Wednesday of the Twenty-third Week in Ordinary Time
(I Corinthians 7:25-31; Luke 6:20-26)
The man could not stop gambling. He had been in the casino some while. He lost all that he could afford to lose and much more. Then he dipped into his savings. Soon the money reserved for taxes was bet and lost. He felt he could still beat the system. Of course, it beat him. He went home broke, worried, and angry at himself. This scenario holds for other kinds of compulsions as well as gambling. People often lose what is very important in attempt to achieve some elusive satisfaction. In the first reading today St. Paul warns the Corinthians not to allow sex to be their downfall.
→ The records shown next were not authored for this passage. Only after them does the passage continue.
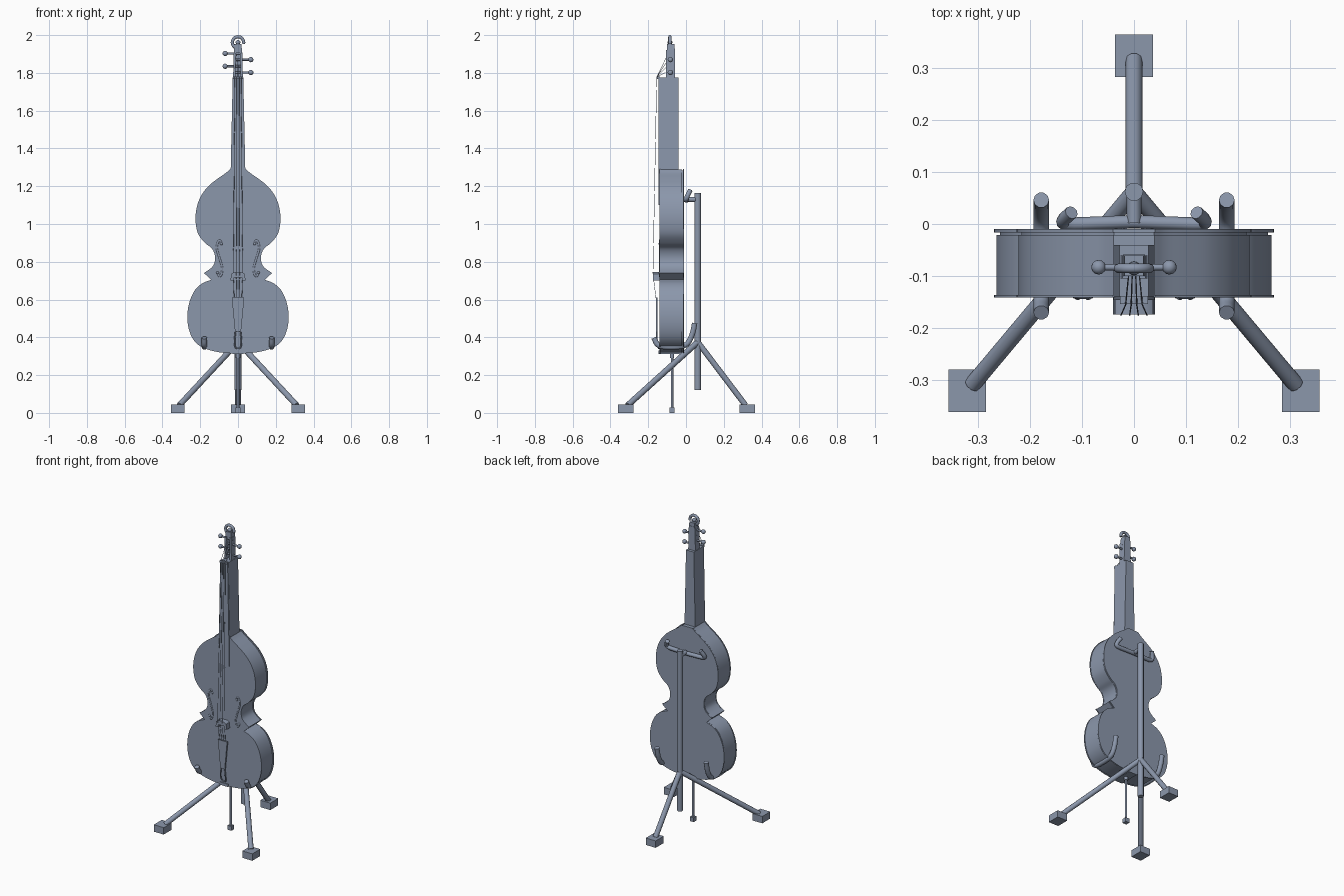
import bpy, bmesh, math
from mathutils import Vector

if "Cube" in bpy.data.objects:
    bpy.data.objects.remove(bpy.data.objects["Cube"])

# slate blue-grey used on every part
slate = bpy.data.materials.new("slate")
slate.diffuse_color = (.26, .31, .41, 1)
slate.use_nodes = True
slate.node_tree.nodes["Principled BSDF"].inputs["Base Color"].default_value = slate.diffuse_color


def finish(name, bm, angle=35):
    bmesh.ops.recalc_face_normals(bm, faces=bm.faces)
    me = bpy.data.meshes.new(name)
    bm.to_mesh(me)
    bm.free()
    ob = bpy.data.objects.new(name, me)
    bpy.context.collection.objects.link(ob)
    smooth(ob, angle)
    return ob


def smooth(ob, angle=35):
    bpy.ops.object.select_all(action='DESELECT')
    ob.select_set(True)
    bpy.context.view_layer.objects.active = ob
    ob.data.materials.append(slate)
    bpy.ops.object.shade_smooth_by_angle(angle=math.radians(angle))


def spline(pts, n=5):
    """Catmull-Rom resampling through the given points."""
    p = [Vector(q) for q in pts]
    p = [2 * p[0] - p[1]] + p + [2 * p[-1] - p[-2]]
    out = []
    for i in range(1, len(p) - 2):
        a, b, c, d = p[i - 1:i + 3]
        for k in range(n):
            t = k / n
            out.append(0.5 * (2 * b + (c - a) * t + (2 * a - 5 * b + 4 * c - d) * t * t
                              + (3 * b - a - 3 * c + d) * t ** 3))
    return out + [p[-2]]


def slab(name, xz, y0, y1):
    """Extrude an x/z outline between two y positions."""
    bm = bmesh.new()
    f = bm.faces.new([bm.verts.new((x, y0, z)) for x, z in xz])
    r = bmesh.ops.extrude_face_region(bm, geom=[f])
    for v in r['geom']:
        if isinstance(v, bmesh.types.BMVert):
            v.co.y = y1
    return finish(name, bm)


def box(name, x0, x1, y0, y1, z0, z1):
    return slab(name, [(x0, z0), (x1, z0), (x1, z1), (x0, z1)], y0, y1)


def taper(name, w0, w1, y0, y1, z0, z1):
    return slab(name, [(-w0, z0), (w0, z0), (w1, z1), (-w1, z1)], y0, y1)


def tube(name, pts, r, res=3):
    cu = bpy.data.curves.new(name, 'CURVE')
    cu.dimensions = '3D'
    cu.bevel_depth = r
    cu.bevel_resolution = res
    cu.use_fill_caps = True
    s = cu.splines.new('POLY')
    s.points.add(len(pts) - 1)
    for q, p in zip(s.points, pts):
        q.co = (*p, 1)
    ob = bpy.data.objects.new(name, cu)
    bpy.context.collection.objects.link(ob)
    bpy.ops.object.select_all(action='DESELECT')
    ob.select_set(True)
    bpy.context.view_layer.objects.active = ob
    bpy.ops.object.convert(target='MESH')
    smooth(bpy.context.object, 65)


def ball(name, co, r):
    bm = bmesh.new()
    bmesh.ops.create_uvsphere(bm, u_segments=14, v_segments=8, radius=r)
    bmesh.ops.translate(bm, verts=bm.verts, vec=co)
    finish(name, bm, 60)


# body outline: upper bout and waist, corner, then lower bout
upper = [(.04, 1.292), (.062, 1.272), (.105, 1.242), (.155, 1.202), (.195, 1.15), (.218, 1.09),
         (.225, 1.02), (.212, .95), (.175, .9), (.138, .87), (.122, .83), (.126, .79),
         (.145, .765), (.18, .74)]
lower = [(.142, .705), (.19, .685), (.228, .65), (.256, .59), (.268, .52), (.262, .45),
         (.238, .39), (.195, .35), (.13, .327), (.065, .317), (0, .315)]
half = [(v.x, v.y) for v in spline([(x, z, 0) for x, z in upper])
        + spline([(x, z, 0) for x, z in lower])]


def outline(k):
    """Whole outline, narrowed by k about the middle."""
    h = [(x * k, .8 + (z - .8) * (1 - (1 - k) * .5)) for x, z in half]
    return h + [(-x, z) for x, z in reversed(h[:-1])]


slab("body_ribs", outline(.985), -.136, -.021)
slab("front_plate", outline(1), -.141, -.136)
slab("back_plate", outline(1), -.016, -.010)
slab("back_lining", outline(.96), -.022, -.015)

# neck and fingerboard
taper("neck", .039, .028, -.14, -.04, 1.27, 1.775)
taper("fingerboard", .039, .027, -.146, -.138, 1.10, 1.775)
box("nut", -.027, .027, -.154, -.138, 1.768, 1.78)

# pegbox with open front
for s in (-1, 1):
    slab("pegbox_cheek", [(s * .013, 1.775), (s * .026, 1.775), (s * .022, 1.92), (s * .011, 1.92)],
         -.105, -.06)
box("pegbox_back", -.02, .02, -.072, -.058, 1.775, 1.93)
taper("pegbox_top", .022, .018, -.1, -.06, 1.905, 1.953)

# tuning pegs
for s, z in ((-1, 1.903), (1, 1.87), (-1, 1.835), (1, 1.802)):
    tube("peg_shaft", [(-s * .024, -.083, z), (s * .06, -.083, z)], .006, 2)
    ball("peg_knob", (s * .068, -.083, z), .014)

# scroll: open ring around an eye
ring = []
for i in range(25):
    a = math.radians(235 - 250 * i / 24)
    ring.append((.03 * math.cos(a), -.085, 1.961 + .03 * math.sin(a)))
tube("scroll", ring, .009)
ball("scroll_eye", (0, -.085, 1.961), .013)

# bridge with arched underside
slab("bridge", [(-.04, .7), (-.022, .7), (-.02, .718), (.02, .718), (.022, .7), (.04, .7),
                (.036, .735), (.02, .745), (-.02, .745), (-.036, .735)], -.174, -.140)

# tailpiece, its gut loop and the saddle
taper("tailpiece", .016, .033, -.160, -.150, .43, .612)
tube("tail_gut", spline([(-.012, -.155, .44), (-.018, -.155, .38), (-.012, -.145, .345),
                         (.012, -.145, .345), (.018, -.155, .38), (.012, -.155, .44)]), .004, 2)
box("saddle", -.03, .03, -.146, -.01, .312, .33)

# strings
for i in range(4):
    u = (i - 1.5) / 1.5
    tube("string", [(u * .01, -.095, 1.9 - .03 * i), (u * .016, -.155, 1.778),
                    (u * .025, -.175, .738), (u * .02, -.158, .6)], .0013, 1)

# sound holes
for s in (-1, 1):
    f = spline([(s * .088, -.138, .895), (s * .094, -.138, .912), (s * .106, -.138, .905),
                (s * .112, -.138, .87), (s * .098, -.138, .82), (s * .084, -.138, .77),
                (s * .088, -.138, .732), (s * .1, -.138, .724), (s * .108, -.138, .742)])
    tube("sound_hole", f, .006, 2)
    ball("sound_hole_eye", f[0], .008)
    ball("sound_hole_eye", f[-1], .008)

# endpin
tube("endpin", [(0, -.074, .32), (0, -.074, .02)], .007)
tube("endpin_collar", [(0, -.074, .32), (0, -.074, .29)], .012)
box("endpin_tip", -.014, .014, -.088, -.06, 0, .028)

# stand: post, legs and feet
tube("stand_post", [(0, .062, .12), (0, .062, 1.165)], .018)
for x, y in ((-.32, -.32), (.32, -.32), (0, .323)):
    top = Vector((0, .062, .375))
    foot = Vector((x, y, .03))
    tube("stand_leg", [top, top.lerp(foot, .97)], .016)
    box("stand_foot", x - .036, x + .036, y - .041, y + .041, 0, .045)

# lower cradle arms
for s in (-1, 1):
    x = s * .178
    tube("cradle_arm", spline([(x, .046, .475), (x, .034, .42), (x, .01, .37), (x, -.03, .352),
                               (x, -.11, .35), (x, -.15, .362), (x, -.17, .398)]), .015)

# upper yoke
tube("yoke_link", [(0, .062, 1.13), (0, .002, 1.13)], .014)
yoke = [(.12, .022, 1.178), (.136, .006, 1.145), (.125, .0, 1.128), (.06, .002, 1.126)]
tube("yoke", spline(yoke + [(0, .004, 1.126)] + [(-x, y, z) for x, y, z in reversed(yoke)]), .013)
Paul knows that sex is not intrinsically evil. He does not condemn it, but he expresses his reservations about it candidly. If one can live without it, the apostle advises, he will probably be happier in the end. Believing that Christ is to return soon, Paul does not mention having children. All that really matters is to prepare oneself for that great event by living righteously. It is paramount that the person not lose herself in the pursuit of pleasure.
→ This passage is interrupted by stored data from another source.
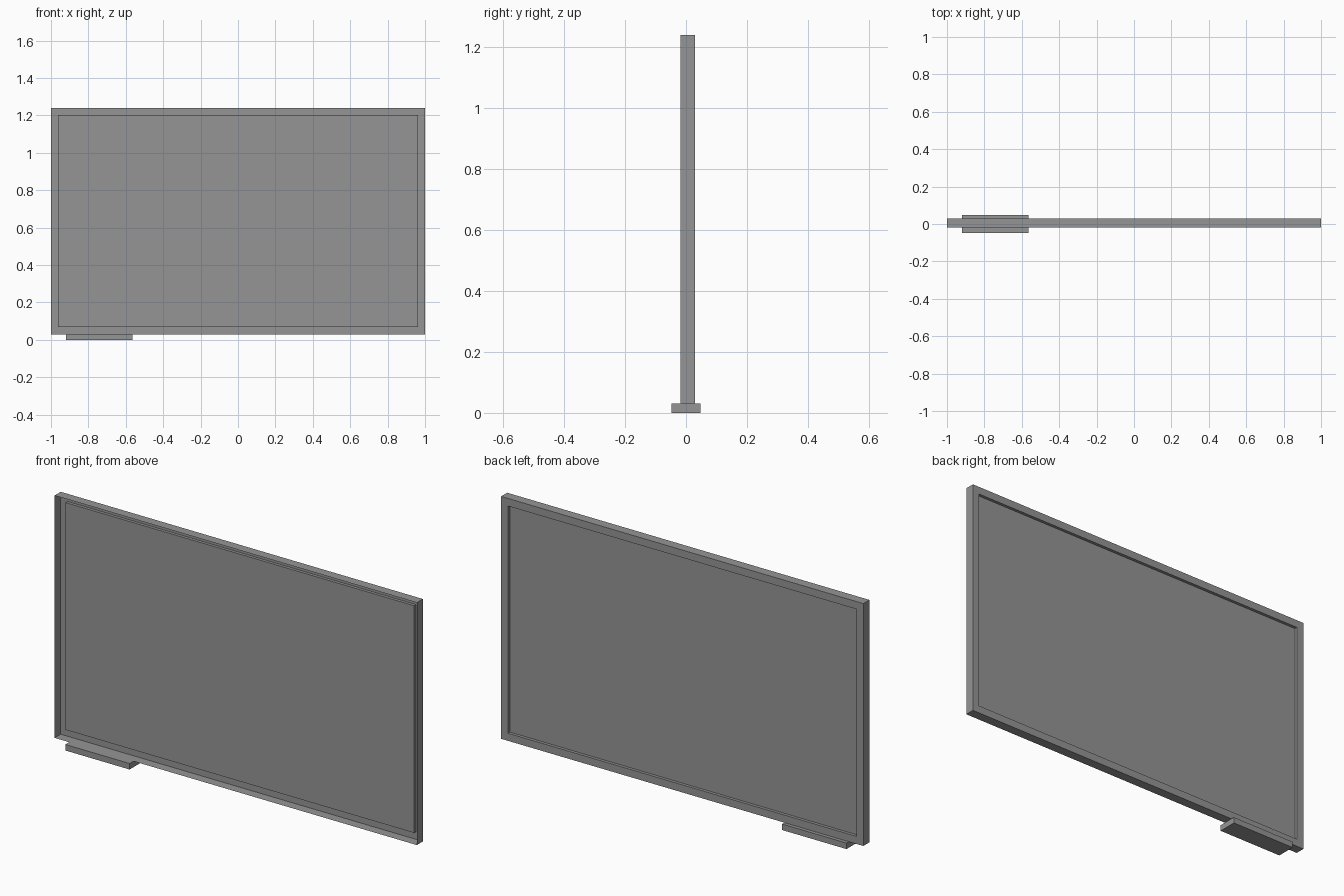
import bpy
import bmesh
from mathutils import Matrix, Vector

if "Cube" in bpy.data.objects:
    bpy.data.objects.remove(bpy.data.objects["Cube"], do_unlink=True)

# Single flat grey
GREY = (0.3, 0.3, 0.3, 1.0)
grey = bpy.data.materials.new("plain grey")
grey.use_nodes = True
grey.diffuse_color = GREY
grey.node_tree.nodes["Principled BSDF"].inputs["Base Color"].default_value = GREY


def box(low, high):
    """Return a bmesh box spanning two opposite corners."""
    low, high = Vector(low), Vector(high)
    bm = bmesh.new()
    place = Matrix.Translation((low + high) / 2) @ Matrix.Diagonal((*(high - low), 1))
    bmesh.ops.create_cube(bm, size=1, matrix=place)
    bm.normal_update()
    return bm


def finish(bm, name):
    """Turn a bmesh into a named object."""
    mesh = bpy.data.meshes.new(name)
    bm.to_mesh(mesh)
    bm.free()
    mesh.materials.append(grey)
    bpy.context.collection.objects.link(bpy.data.objects.new(name, mesh))


# Board: a shallow tray open at the front, its back panel sunk inside a border
board = box((-1, -0.018, 0.03), (1, 0.03, 1.24))
front = [f for f in board.faces if f.normal.y < -0.5]
bmesh.ops.delete(board, geom=front, context="FACES_ONLY")
panel = next(f for f in board.faces if f.normal.y > 0.5)
bmesh.ops.inset_region(board, faces=[panel], thickness=0.038, use_even_offset=True)
border = bmesh.ops.inset_region(board, faces=[panel], thickness=0.0)
bmesh.ops.translate(board, verts=panel.verts, vec=(0, -0.015, 0))
finish(board, "board")

# Foot: a flat bar under one end
finish(box((-0.92, -0.048, 0), (-0.565, 0.048, 0.03)), "foot")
Although even yet Christ has not returned, we still will experience a shortage of time if we spend it profligately in vain pursuits. Sex, of course, is a prime suspect. Other potential pitfalls are alcohol, gambling, and even acquiring electronic gadgets. These pursuits need not be judged as evil in themselves. But if they take control of good judgment, they will detour us from Christ. That would be a pity because Christ brings the lasting happiness that our hearts desire.